The simplest things can often have the biggest impact.

Something that’s accessible to all of us, for free, and is really powerful for physical and mental health is spending time outside in nature.

The movement I want to start is to encourage people to spend one hour outside per week away from technology. In a world that’s constantly making us feel like we are not enough, it’s so important to make time to be still, reflect and look back, to appreciate how far we’ve come.

If we are always looking forward and moving towards the next goal we miss the opportunity to reflect. Being, thinking, creating, dreaming, watching, listening and walking are all incredibly valuable pursuits and just an hour in nature doing any of these is proven to have a huge impact on our mental health and overall wellbeing!

#DisconnectToReconnect #OneHourOutside

Can you please give us your favorite “Life Lesson Quote”? Can you share how that was relevant to you in your life?

One life, Live it!

Is there a person in the world, or in the US whom you would love to have a private breakfast or lunch with, and why? He or she might just see this, especially if we tag them. :-)

Michelle Obama. I’ve just finished reading Becoming and as a woman who made a lot of personal sacrifices in her life in pursuit of not only her dreams, but moreso, her husband’s dreams, I’d love to have a really open conversation about that! I also think she’d love to hear about TrailBlazers!

Thank you for joining us!

Authority Magazine

Leadership Lessons from Authorities in Business, Film, Sports and Tech. Authority Mag is devoted primarily to sharing interesting feature interviews of people who are authorities in their industry. We use interviews to draw out stories that are both empowering and actionable.

Candice Georgiadis

Written by

Candice Georgiadis is an active mother of three as well as a designer, founder, social media expert, and philanthropist.

Authority Magazine

Leadership Lessons from Authorities in Business, Film, Sports and Tech.

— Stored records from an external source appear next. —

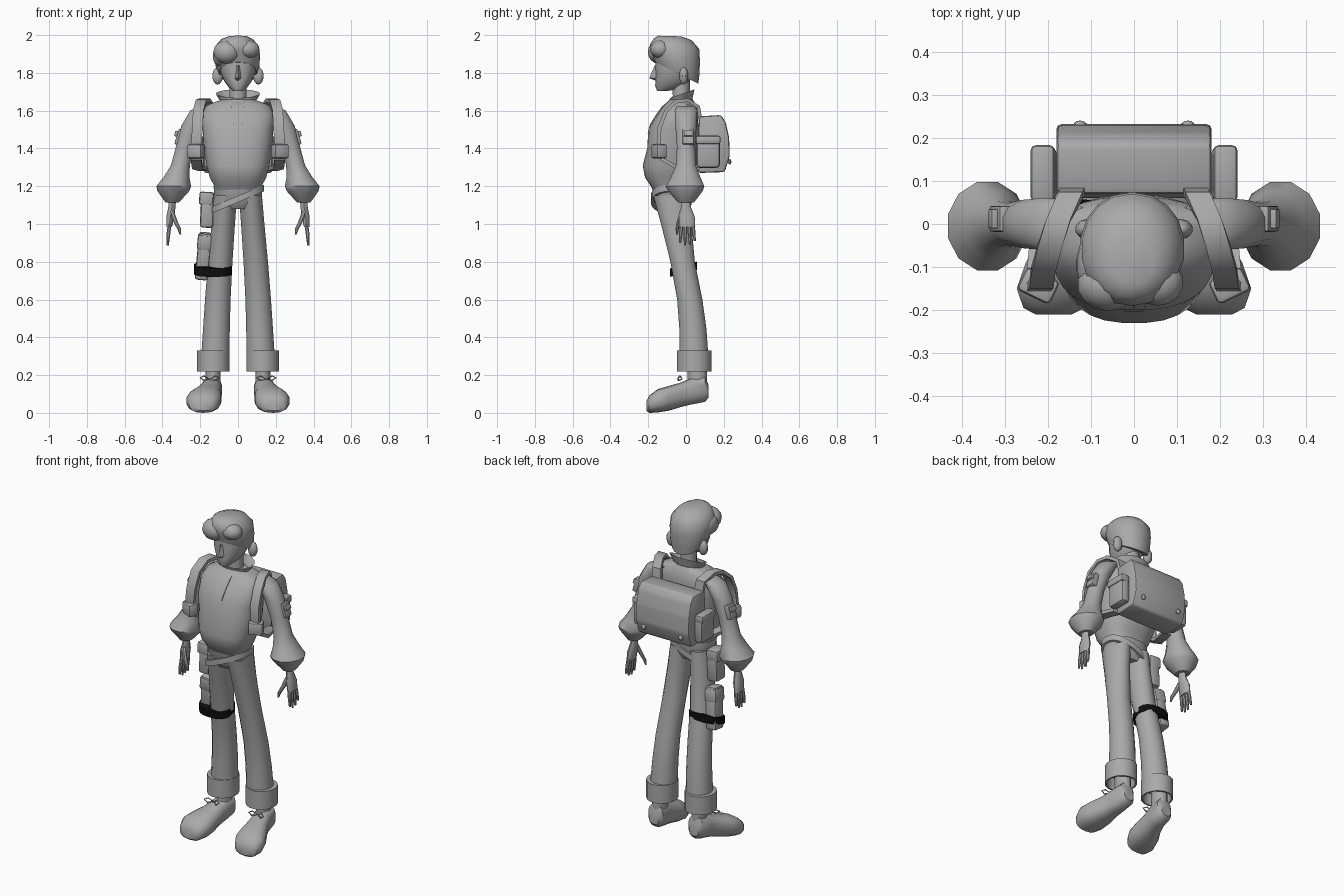
import bpy, bmesh, math
from mathutils import Matrix, Vector


def material(name, value):
    m = bpy.data.materials.new(name)
    m.diffuse_color = (value, value, value, 1)
    return m


GREY = material("grey", 0.4)
BLACK = material("black", 0.004)


def finish(name, bm, mat=GREY, angle=40):
    bmesh.ops.recalc_face_normals(bm, faces=bm.faces[:])
    mesh = bpy.data.meshes.new(name)
    bm.to_mesh(mesh)
    bm.free()
    for p in mesh.polygons:
        p.use_smooth = True
    mesh.set_sharp_from_angle(angle=math.radians(angle))
    mesh.materials.append(mat)
    ob = bpy.data.objects.new(name, mesh)
    bpy.context.collection.objects.link(ob)
    return ob


def skin(name, rings, mat=GREY, bevel=0, angle=40):
    """Join rings of points into a capped tube."""
    bm = bmesh.new()
    vr = [[bm.verts.new(p) for p in r] for r in rings]
    n = len(vr[0])
    for a, b in zip(vr, vr[1:]):
        for i in range(n):
            j = (i + 1) % n
            bm.faces.new((a[i], a[j], b[j], b[i]))
    bm.faces.new(vr[0])
    bm.faces.new(vr[-1])
    if bevel:
        bmesh.ops.recalc_face_normals(bm, faces=bm.faces[:])
        bmesh.ops.bevel(bm, geom=bm.edges[:], offset=bevel, segments=2,
                        affect='EDGES', profile=0.5)
    return finish(name, bm, mat, angle)


def oval(n, a, b, power):
    """Superellipse outline."""
    out = []
    for i in range(n):
        t = math.tau * (i + 0.5) / n
        c, s = math.cos(t), math.sin(t)
        out.append((a * math.copysign(abs(c) ** (2 / power), c),
                    b * math.copysign(abs(s) ** (2 / power), s)))
    return out


def loft(name, rows, n=16, power=2, mat=GREY, side=1, tilt=0, slope=0, angle=40):
    """Rows are (x, y, z, radius x, radius y[, tilt along y])."""
    rings = []
    for cx, cy, cz, rx, ry, *t in rows:
        k = t[0] if t else tilt
        rings.append([(side * (cx + u), cy + v, cz + k * v + slope * u)
                      for u, v in oval(n, rx, ry, power)])
    return skin(name, rings, mat, angle=angle)


def box(name, centre, size, bevel=0.012, rot=(0, 0, 0)):
    bm = bmesh.new()
    bmesh.ops.create_cube(bm, size=1)
    bmesh.ops.scale(bm, vec=size, verts=bm.verts)
    bmesh.ops.bevel(bm, geom=bm.edges[:], offset=bevel, segments=2,
                    affect='EDGES', profile=0.5)
    for angle, axis in zip(rot, "XYZ"):
        bmesh.ops.rotate(bm, verts=bm.verts, matrix=Matrix.Rotation(angle, 3, axis))
    bmesh.ops.translate(bm, vec=centre, verts=bm.verts)
    return finish(name, bm)


def ball(name, centre, radii, seg=14):
    bm = bmesh.new()
    bmesh.ops.create_uvsphere(bm, u_segments=seg, v_segments=8, radius=1)
    bmesh.ops.scale(bm, vec=radii, verts=bm.verts)
    bmesh.ops.translate(bm, vec=centre, verts=bm.verts)
    return finish(name, bm)


def ribbon(name, pts, width, thick, side):
    """Flat strap along a path, its width lying across x."""
    rings = []
    for i, p in enumerate(pts):
        d = Vector(pts[min(i + 1, len(pts) - 1)]) - Vector(pts[max(i - 1, 0)])
        nrm = Vector((0, -d.z, d.y)).normalized() * thick / 2
        wide = Vector((width / 2, 0, 0))
        rings.append([(side * q.x, q.y, q.z) for q in
                      (Vector(p) + wide + nrm, Vector(p) - wide + nrm,
                       Vector(p) - wide - nrm, Vector(p) + wide - nrm)])
    return skin(name, rings)


# Shirt, hips and belt
loft("shirt", [(0, -.08, 1.17, .124, .09), (0, -.09, 1.205, .128, .1),
               (0, -.095, 1.245, .15, .122), (0, -.087, 1.31, .167, .143),
               (0, -.07, 1.40, .181, .136), (0, -.066, 1.50, .188, .134),
               (0, -.045, 1.58, .195, .108), (0, -.03, 1.63, .165, .085),
               (0, -.025, 1.66, .085, .06)], 28, 2.5)
loft("hips", [(0, -.07, 1.08, .09, .07), (0, -.075, 1.12, .126, .095),
              (0, -.08, 1.2, .13, .1)], 24, 2.3)
loft("belt", [(0, -.078, 1.115, .14, .108), (0, -.078, 1.15, .14, .108)],
     24, 2.3, slope=.42)
loft("collar", [(0, -.025, 1.62, .075, .055), (0, -.02, 1.69, .118, .066),
                (0, -.02, 1.688, .106, .058), (0, -.02, 1.64, .055, .045)],
     16, tilt=.35)

# Placket follows the chest
chest = [(1.655, -.088, .036), (1.62, -.13, .034), (1.58, -.158, .03),
         (1.53, -.19, .026), (1.48, -.203, .022)]
skin("placket", [[(-w, y, z), (w, y, z), (w, y + .03, z), (-w, y + .03, z)]
                 for z, y, w in chest])

# Neck, head and nose
loft("neck", [(0, -.025, 1.6, .05, .05), (0, -.025, 1.68, .046, .045),
              (0, -.03, 1.8, .048, .05)], 14)
loft("head", [(0, -.13, 1.703, .022, .022), (0, -.105, 1.722, .047, .058, -.15),
              (0, -.075, 1.755, .072, .087, -.1), (0, -.06, 1.80, .092, .102),
              (0, -.05, 1.86, .1, .112), (0, -.05, 1.92, .095, .11)], 18, 2.2)
skin("nose", [[(-.008, -.16, 1.84), (.008, -.16, 1.84), (0, -.166, 1.84)],
              [(-.019, -.155, 1.772), (.019, -.155, 1.772), (0, -.195, 1.772)],
              [(-.01, -.155, 1.76), (.01, -.155, 1.76), (0, -.165, 1.76)]], angle=20)

# Hair cap and swept fringe
loft("hair", [(0, -.05, 1.80, .1, .115, -.5), (-.002, -.052, 1.84, .117, .123, -.4),
              (-.004, -.056, 1.89, .122, .13, -.22), (-.005, -.06, 1.94, .117, .13, -.1),
              (-.005, -.07, 1.978, .085, .1, -.05), (0, -.085, 1.995, .045, .06, -.03)],
     18, 2.1)
ball("fringe_large", (-.06, -.142, 1.91), (.072, .06, .062))
ball("fringe_small", (.055, -.135, 1.925), (.06, .055, .048))
ball("fringe_side", (-.1, -.095, 1.89), (.034, .07, .055))

# Backpack with flap, cut from a side profile
profile = [(.065, 1.27), (.06, 1.40), (.07, 1.57), (.185, 1.577), (.21, 1.54),
           (.228, 1.46), (.232, 1.36), (.205, 1.275)]
skin("backpack", [[(x, y, z) for y, z in profile] for x in (-.18, .18)], bevel=.012)

strap_path = [(.14, .08, 1.53), (.148, .065, 1.62), (.175, .01, 1.655),
              (.195, -.05, 1.65), (.21, -.105, 1.60), (.215, -.14, 1.51),
              (.222, -.147, 1.40), (.222, -.13, 1.345), (.215, -.05, 1.30),
              (.18, .07, 1.29)]

for s, label in ((-1, "right"), (1, "left")):
    ball(label + "_ear", (s * .108, -.012, 1.784), (.029, .024, .046), 10)

    # Sleeve with a flared cuff
    loft(label + "_sleeve", [(.15, 0, 1.625, .05, .05), (.2, 0, 1.60, .055, .062),
         (.245, 0, 1.52, .057, .058), (.28, 0, 1.41, .05, .05),
         (.305, 0, 1.31, .052, .055), (.325, -.002, 1.25, .07, .08),
         (.34, -.005, 1.2, .095, .106), (.342, -.003, 1.175, .088, .095),
         (.348, 0, 1.115, .038, .045)], 12, side=s)
    box(label + "_arm_patch", (s * .308, .012, 1.46), (.035, .06, .085), .006,
        (0, -s * .3, 0))
    box(label + "_arm_patch_flap", (s * .325, .012, 1.478), (.02, .045, .03), .004,
        (0, -s * .3, 0))

    # Hand
    loft(label + "_palm", [(.348, 0, 1.14, .022, .026), (.35, 0, 1.09, .02, .026),
         (.358, .004, 1.04, .022, .042), (.364, .006, .985, .016, .043)], 10, side=s)
    for i, tip in enumerate((.9, .885, .89, .91)):
        y = -.024 + i * .02
        loft(f"{label}_finger_{i + 1}", [(.362, y, 1.0, .011, .011),
             (.368, y * 1.15, .95, .011, .01), (.372, y * 1.3, tip, .006, .006)],
             8, side=s)
    loft(label + "_thumb", [(.352, -.02, 1.07, .014, .014), (.33, -.038, 1.01, .013, .012),
         (.312, -.046, .975, .011, .01), (.305, -.048, .945, .005, .005)], 8, side=s)

    # Trouser leg and turned-up cuff
    loft(label + "_leg", [(.066, -.075, 1.15, .062, .1), (.078, -.052, 1.0, .063, .082),
         (.094, -.018, .8, .066, .066), (.107, .02, .6, .069, .068),
         (.114, .036, .45, .072, .073), (.12, .042, .3, .076, .078)], 16, side=s)
    loft(label + "_trouser_cuff", [(.13, .043, .33, .07, .075), (.13, .043, .33, .088, .093),
         (.13, .043, .22, .088, .093), (.13, .043, .22, .078, .083),
         (.13, .043, .29, .072, .076)], 16, side=s)

    # Sock and shoe
    loft(label + "_sock", [(.132, .06, .12, .04, .052), (.132, .06, .27, .04, .052)],
         14, side=s)
    shoe = [(.118, .135, .033, .08, .15), (.1, .135, .05, .058, .195),
            (.03, .14, .056, .045, .185), (-.03, .155, .064, .03, .16),
            (-.09, .17, .083, .012, .143), (-.15, .182, .092, .002, .126),
            (-.195, .186, .072, .0, .092), (-.21, .186, .042, .012, .06)]
    skin(label + "_shoe", [[(s * (cx + u), y, (a + b) / 2 + v)
                            for u, v in oval(14, w, (b - a) / 2, 2.5)]
                           for y, cx, w, a, b in shoe])

    # Shoe laces
    for k in (-1, 1):
        cu = bpy.data.curves.new(label + "_lace", 'CURVE')
        cu.dimensions = '3D'
        cu.bevel_depth = .004
        cu.bevel_resolution = 1
        cu.resolution_u = 4
        sp = cu.splines.new('POLY')
        loop = [(0, 0, 0), (.03, -.012, .018), (.05, -.02, .008), (.03, -.02, -.006)]
        sp.points.add(len(loop) - 1)
        for pt, (x, y, z) in zip(sp.points, loop):
            pt.co = (s * .15 + k * x, -.02 + y, .178 + z, 1)
        sp.use_cyclic_u = True
        cu.materials.append(GREY)
        bpy.context.collection.objects.link(bpy.data.objects.new(label + "_lace", cu))

    # Pack straps, buckles, pockets and studs
    ribbon(label + "_strap", strap_path, .056, .02, s)
    box(label + "_strap_buckle", (s * .222, -.143, 1.385), (.085, .06, .075), .012,
        (0, 0, s * .45))
    box(label + "_pack_pocket", (s * .206, .117, 1.38), (.055, .125, .165), .018)
    box(label + "_pack_pocket_flap", (s * .212, .117, 1.445), (.056, .132, .045), .012)
    ball(label + "_pack_stud", (s * .125, .231, 1.33), (.015, .009, .015), 10)

# Thigh pouches and black band
box("hip_pouch", (-.163, -.055, 1.075), (.07, .09, .19), .015, (0, .05, 0))
box("hip_pouch_flap", (-.168, -.057, 1.135), (.075, .096, .07), .012, (0, .05, 0))
box("thigh_pouch", (-.183, -.015, .83), (.07, .085, .25), .015, (.12, .1, 0))
box("thigh_pouch_flap", (-.177, -.024, .905), (.076, .092, .08), .012, (.12, .1, 0))
loft("thigh_band", [(-.132, -.014, .738, .102, .072), (-.132, -.014, .783, .102, .072)],
     18, 2.6, mat=BLACK, tilt=.25)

Authority Mag is devoted primarily to sharing interesting feature interviews of people who are authorities in their industry. We use interviews to draw out stories that are both empowering and actionable.